TASK OBJECTIVE: The expected result is the material below, reproduced exactly from its first line through the line containing "bpy.context.view_layer.objects.active = obj".

Top of DATASET RECORDS

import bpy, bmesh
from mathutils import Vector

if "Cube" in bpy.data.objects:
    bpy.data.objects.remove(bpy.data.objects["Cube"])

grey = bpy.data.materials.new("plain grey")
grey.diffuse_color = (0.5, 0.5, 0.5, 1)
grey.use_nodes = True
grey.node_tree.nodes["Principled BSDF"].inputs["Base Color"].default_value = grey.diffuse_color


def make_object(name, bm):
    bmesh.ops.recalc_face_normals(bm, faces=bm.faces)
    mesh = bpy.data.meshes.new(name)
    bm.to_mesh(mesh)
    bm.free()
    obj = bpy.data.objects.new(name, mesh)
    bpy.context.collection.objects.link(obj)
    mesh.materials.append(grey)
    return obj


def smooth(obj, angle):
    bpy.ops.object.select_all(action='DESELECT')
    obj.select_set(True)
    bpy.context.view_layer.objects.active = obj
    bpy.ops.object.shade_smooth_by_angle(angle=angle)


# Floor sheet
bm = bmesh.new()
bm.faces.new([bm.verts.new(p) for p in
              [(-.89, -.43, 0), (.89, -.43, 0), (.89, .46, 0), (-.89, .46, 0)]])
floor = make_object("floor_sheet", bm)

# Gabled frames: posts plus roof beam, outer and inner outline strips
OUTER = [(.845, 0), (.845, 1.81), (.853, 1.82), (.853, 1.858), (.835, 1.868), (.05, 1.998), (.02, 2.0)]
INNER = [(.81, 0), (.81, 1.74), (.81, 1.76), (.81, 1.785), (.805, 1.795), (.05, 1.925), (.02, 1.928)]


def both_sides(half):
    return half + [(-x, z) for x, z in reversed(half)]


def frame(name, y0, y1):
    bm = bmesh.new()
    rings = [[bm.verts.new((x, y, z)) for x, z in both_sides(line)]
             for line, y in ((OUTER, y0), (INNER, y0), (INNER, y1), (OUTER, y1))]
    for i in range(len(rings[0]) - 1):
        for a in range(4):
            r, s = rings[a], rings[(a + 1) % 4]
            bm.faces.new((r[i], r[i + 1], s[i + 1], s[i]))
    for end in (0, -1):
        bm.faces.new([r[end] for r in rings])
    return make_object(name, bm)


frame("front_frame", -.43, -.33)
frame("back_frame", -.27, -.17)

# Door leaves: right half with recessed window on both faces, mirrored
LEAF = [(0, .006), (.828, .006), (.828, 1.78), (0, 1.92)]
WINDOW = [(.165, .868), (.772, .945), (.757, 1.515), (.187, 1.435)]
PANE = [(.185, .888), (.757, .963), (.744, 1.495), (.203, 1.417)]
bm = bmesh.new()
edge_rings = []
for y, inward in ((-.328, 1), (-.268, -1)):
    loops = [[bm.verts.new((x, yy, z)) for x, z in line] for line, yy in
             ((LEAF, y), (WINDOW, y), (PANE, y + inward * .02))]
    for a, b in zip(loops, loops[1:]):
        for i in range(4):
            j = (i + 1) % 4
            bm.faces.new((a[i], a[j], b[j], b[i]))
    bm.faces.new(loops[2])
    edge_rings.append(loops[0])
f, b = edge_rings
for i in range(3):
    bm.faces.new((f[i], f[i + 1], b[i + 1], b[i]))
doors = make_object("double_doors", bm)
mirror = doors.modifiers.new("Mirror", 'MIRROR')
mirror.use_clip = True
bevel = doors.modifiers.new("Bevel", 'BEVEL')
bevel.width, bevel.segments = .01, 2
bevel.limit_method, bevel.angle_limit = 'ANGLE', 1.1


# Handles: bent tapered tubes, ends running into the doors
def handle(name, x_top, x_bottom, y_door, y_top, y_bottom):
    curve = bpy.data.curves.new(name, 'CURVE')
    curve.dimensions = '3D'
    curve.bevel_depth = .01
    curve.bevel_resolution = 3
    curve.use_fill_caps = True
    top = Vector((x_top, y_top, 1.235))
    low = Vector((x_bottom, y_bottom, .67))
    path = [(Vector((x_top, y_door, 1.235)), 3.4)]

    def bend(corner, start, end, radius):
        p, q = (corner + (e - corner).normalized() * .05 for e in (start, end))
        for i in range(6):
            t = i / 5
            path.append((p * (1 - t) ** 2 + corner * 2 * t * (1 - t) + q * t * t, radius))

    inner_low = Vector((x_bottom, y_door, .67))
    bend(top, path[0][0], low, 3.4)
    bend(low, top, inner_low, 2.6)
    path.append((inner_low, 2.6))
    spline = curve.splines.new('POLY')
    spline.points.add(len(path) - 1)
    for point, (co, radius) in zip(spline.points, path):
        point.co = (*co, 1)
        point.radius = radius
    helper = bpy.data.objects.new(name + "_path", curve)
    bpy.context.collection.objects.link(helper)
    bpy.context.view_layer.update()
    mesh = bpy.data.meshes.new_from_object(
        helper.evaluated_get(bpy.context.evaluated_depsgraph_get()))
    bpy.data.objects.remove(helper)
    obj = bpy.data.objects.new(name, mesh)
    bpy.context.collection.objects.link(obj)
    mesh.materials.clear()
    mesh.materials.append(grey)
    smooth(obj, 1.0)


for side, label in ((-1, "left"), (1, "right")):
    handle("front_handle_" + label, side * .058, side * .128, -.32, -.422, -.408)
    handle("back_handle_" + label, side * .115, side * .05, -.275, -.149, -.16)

Bottom of DATASET RECORDS

ANSWER SECTION:
import bpy, bmesh
from mathutils import Vector

if "Cube" in bpy.data.objects:
    bpy.data.objects.remove(bpy.data.objects["Cube"])

grey = bpy.data.materials.new("plain grey")
grey.diffuse_color = (0.5, 0.5, 0.5, 1)
grey.use_nodes = True
grey.node_tree.nodes["Principled BSDF"].inputs["Base Color"].default_value = grey.diffuse_color


def make_object(name, bm):
    bmesh.ops.recalc_face_normals(bm, faces=bm.faces)
    mesh = bpy.data.meshes.new(name)
    bm.to_mesh(mesh)
    bm.free()
    obj = bpy.data.objects.new(name, mesh)
    bpy.context.collection.objects.link(obj)
    mesh.materials.append(grey)
    return obj


def smooth(obj, angle):
    bpy.ops.object.select_all(action='DESELECT')
    obj.select_set(True)
    bpy.context.view_layer.objects.active = obj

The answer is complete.